So why has it taken me years to hire help with my taxes?
The week before the accountant came was a total wash. The kids were sick, first in tandem and then together, which scuttled the work I needed to get done, and by Thursday I was frantic. I’d had big plans for Friday. A lovely friend I never see had gotten on a plane for the first time in eighteen years (she hates and fears flying–now that’s a legitimate phobia if you ask me) to come with her husband to a conference in my boyfriend’s city, mostly (she said) to spend a day with me. I’d planned to wrap up an assignment, farm the kids out to a friend (my ex-husband was out of town) and join her, with a song in my heart and a spring in my step. And now all bets were off. “Oh, just bring them along,” my boyfriend said. “They can be sick in my place just as well as yours.” Hooray! I threw a bunch of god-knows-what in a duffel bag and bolted for the car, dragging the feverish children behind me.

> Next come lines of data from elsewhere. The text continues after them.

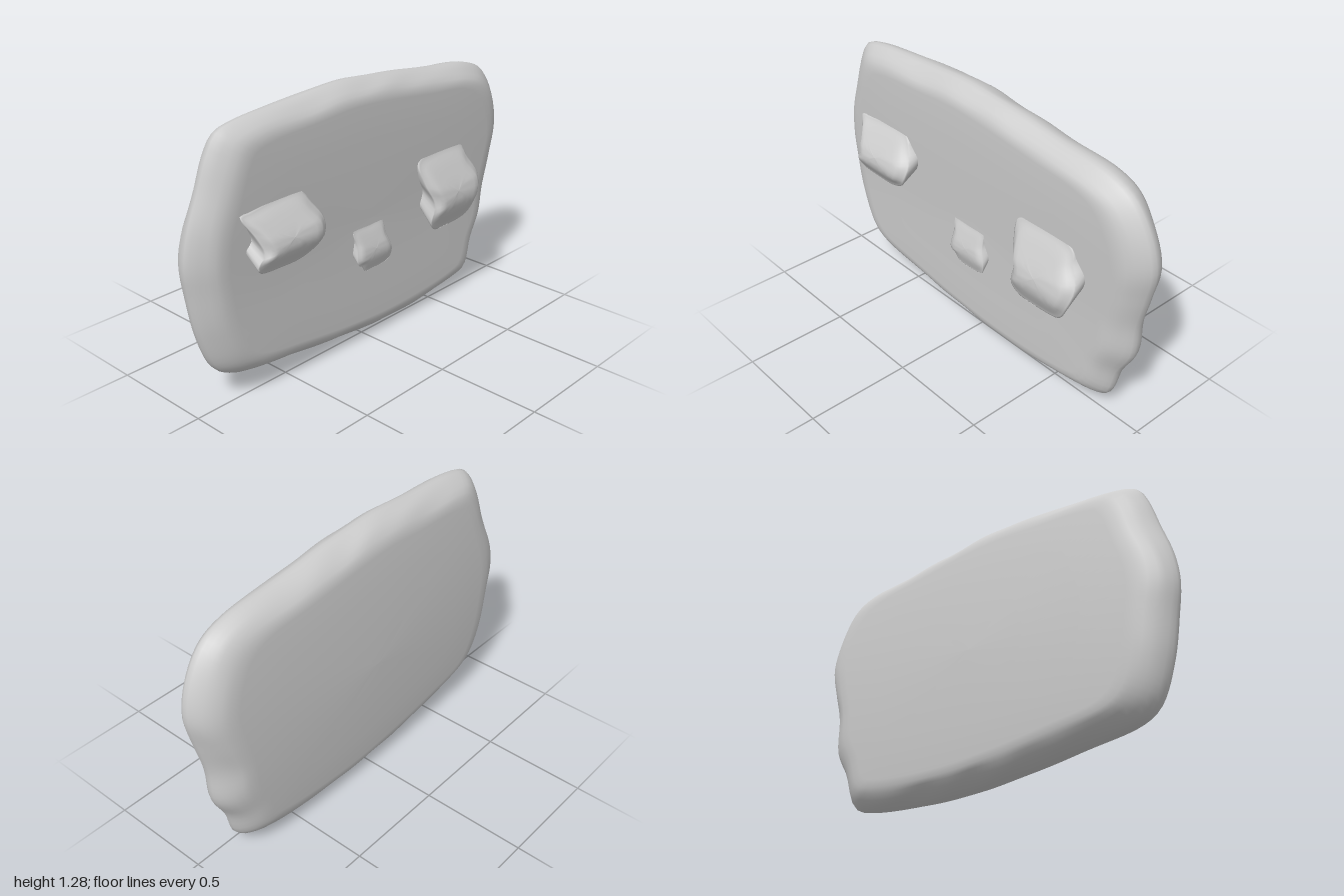
import * as THREE from 'three';

const material = new THREE.MeshStandardMaterial({ color: 0xcccccc, roughness: 0.9 });

// Smooth closed outline through [z, y] points, clockwise seen from +x
function smoothOutline(points, count) {
  const curve = new THREE.CatmullRomCurve3(
    points.map(([z, y]) => new THREE.Vector3(0, y, z)), true, 'centripetal');
  return curve.getSpacedPoints(count).slice(0, count);
}

// Skin a list of rings (each an array of Vector3) running from the +x side to the -x side
function loft(name, rings) {
  const n = rings[0].length, index = [];
  for (let i = 0; i < rings.length - 1; i++) {
    for (let j = 0; j < n; j++) {
      const k = (j + 1) % n;
      const a = i * n + j, d = i * n + k, b = a + n, c = d + n;
      index.push(a, d, c, a, c, b);
    }
  }
  const geometry = new THREE.BufferGeometry().setFromPoints(rings.flat());
  geometry.setIndex(index);
  geometry.computeVertexNormals();
  const mesh = new THREE.Mesh(geometry, material);
  mesh.name = name;
  return mesh;
}

// Thick slab with a worn, rounded rim and slightly bowed back face
function makeSlab() {
  const outline = smoothOutline([
    [0.82, 1.21], [0.72, 1.24], [0.4, 1.26], [0.15, 1.275], [-0.1, 1.26], [-0.45, 1.22],
    [-0.75, 1.185], [-0.87, 1.13], [-0.96, 1.0], [-1.0, 0.84], [-0.97, 0.68], [-0.93, 0.52],
    [-0.915, 0.35], [-0.85, 0.22], [-0.8, 0.07], [-0.7, 0.035], [-0.25, 0.0], [0.1, 0.015],
    [0.5, 0.065], [0.8, 0.12], [0.88, 0.18], [0.95, 0.35], [0.985, 0.55], [1.0, 0.68],
    [0.98, 0.82], [0.92, 0.99], [0.87, 1.13],
  ], 160);
  // [position through the thickness, outline scale]
  const profile = [
    [1, 0], [1, 0.3], [1, 0.6], [1, 0.84], [0.98, 0.88], [0.94, 0.91], [0.86, 0.94], [0.75, 0.968],
    [0.65, 0.99], [0.56, 1], [0.46, 0.997], [0.35, 0.985], [0.24, 0.965], [0.14, 0.94], [0.06, 0.905],
    [0.015, 0.87], [0, 0.82], [0, 0.6], [0, 0.3], [0, 0],
  ];
  const rings = profile.map(([u, s]) => outline.map((p) => {
    // Shallow weathered grooves, only around the rim
    const angle = Math.atan2(p.y - 0.62, p.z);
    const rim = THREE.MathUtils.smoothstep(s, 0.86, 0.95) * Math.abs(u - 0.56) * 2;
    const scale = s + rim * 0.014 * Math.sin(angle * 9 + u * 5) * Math.sin(angle * 4 + 1);
    const z = p.z * scale, y = 0.62 + (p.y - 0.62) * scale;
    const right = 0.06 + 0.022 * THREE.MathUtils.smoothstep(y, 0.4, 1.1);
    const left = -0.18 + 0.1 * (y - 0.5) ** 2 + 0.03 * z * z;
    return new THREE.Vector3(THREE.MathUtils.lerp(left, right, u), y, z);
  }));
  return loft('slab', rings);
}

// Piecewise-linear depth of a stone from its top (0) to its bottom (1)
function wedge(v) {
  const stops = [[0, 0], [0.45, 0.88], [0.58, 1], [0.7, 1], [1, 0.5]];
  const i = Math.max(1, stops.findIndex(([t]) => v <= t));
  const [t0, d0] = stops[i - 1], [t1, d1] = stops[i];
  return d0 + (d1 - d0) * (v - t0) / (t1 - t0);
}

// Wedge-shaped stone: sloped upper face, blunt nose, undercut base
function makeStone(name, points, surface, depth) {
  const outline = smoothOutline(points, 56);
  const ys = outline.map((p) => p.y), zs = outline.map((p) => p.z);
  const top = Math.max(...ys), height = top - Math.min(...ys);
  const cy = top - height * 0.52, cz = (Math.max(...zs) + Math.min(...zs)) / 2;
  const rings = [0, 0.2, 0.4, 0.6, 0.75, 0.84, 0.91, 0.96, 1].map((s) => outline.map((p) => {
    const y = cy + (p.y - cy) * s, z = cz + (p.z - cz) * s;
    const v = THREE.MathUtils.clamp((top - y) / height, 0, 1);
    const edge = THREE.MathUtils.smoothstep(s, 0.7, 1.04);
    const k = 1 - edge * 0.55 * (1 - v * v);
    return new THREE.Vector3(surface + depth * wedge(v) * k, y, z);
  }));
  // Underside runs back up into the slab
  for (const [x, squash] of [[surface, 0.82], [surface - 0.04, 0.72]]) {
    rings.push(outline.map((p) => new THREE.Vector3(
      x, top - (top - p.y) * squash, cz + (p.z - cz) * 0.98)));
  }
  return loft(name, rings);
}

export function createModel() {
  const model = new THREE.Group();
  model.name = 'stoneSlab';
  model.add(makeSlab());
  model.add(makeStone('frontStone', [
    [0.79, 0.87], [0.74, 0.875], [0.6, 0.89], [0.45, 0.885], [0.41, 0.83], [0.37, 0.76], [0.4, 0.67],
    [0.5, 0.615], [0.62, 0.61], [0.74, 0.625], [0.76, 0.66], [0.73, 0.71], [0.75, 0.78],
  ], 0.073, 0.107));
  model.add(makeStone('middleStone', [
    [0.12, 0.585], [0.02, 0.59], [-0.07, 0.59], [-0.085, 0.52], [-0.11, 0.44], [-0.09, 0.39],
    [0.01, 0.375], [0.07, 0.38], [0.09, 0.41], [0.12, 0.43], [0.115, 0.52],
  ], 0.062, 0.043));
  model.add(makeStone('backStone', [
    [-0.31, 0.8], [-0.4, 0.825], [-0.63, 0.81], [-0.66, 0.75], [-0.71, 0.66], [-0.67, 0.53],
    [-0.62, 0.47], [-0.5, 0.45], [-0.38, 0.455], [-0.34, 0.5], [-0.355, 0.6], [-0.32, 0.69],
  ], 0.07, 0.105));
  return model;
}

The day with my friend was everything I’d hoped, but by Sunday night I was a wreck. I should have spent the weekend working. I should have spent it sorting receipts. I should have spent it doing SOMEthing, the voices in my head chanted at three in the morning, as I tried to ignore the ominous tickle in my throat. The accountant was due to arrive in hours! I wasn’t ready! At dawn, after shooing the barely-recovered kids out the door to the bus stop, I called consoling-windows friend. “He’ll know all the questions to ask,” she said, trying to be helpful, and my heart sank. Sure, but I won’t have any of the answers, I thought miserably.
I got dressed. (It was a step in the right direction, I felt.) I waited. The phone rang. I’d told the poor guy to turn left when he should have turned right, and he was still a couple of miles away. This augured ill. We went back and forth on the phone, while I held my left hand before me in an “L” shape to make sure I was telling him the correct way to go. (I do not know my left from my right. Surely there is a name for this? There’s some character out of Beckett who doesn’t know his left from his right either–is it Molloy? He says left and right are just way too similar to keep track of…not like, say, front and back. The difference between those, he’s got down. I agree completely.)
Finally, the accountant made it. He came in. We sat down. My heart was in my mouth. He looked at me, smiled, booted up his laptop. Three hours later, my taxes were done.
“These were actually pretty confusing,” he said as he left. “The home office, the self-employment, converting your residence to a rental, the structural repairs, the depreciation–you’d have gone nuts trying to do this yourself.”
I smiled. I almost went nuts hiring you to do it, I wanted to say. Instead I shook his hand, and thanked him profusely, and watched from the porch as he drove away. Whitman may have contained multitudes–I, apparently, require them in order to function. I gargled with salt water to soothe my aching throat, tidied up, and napped until the children came home.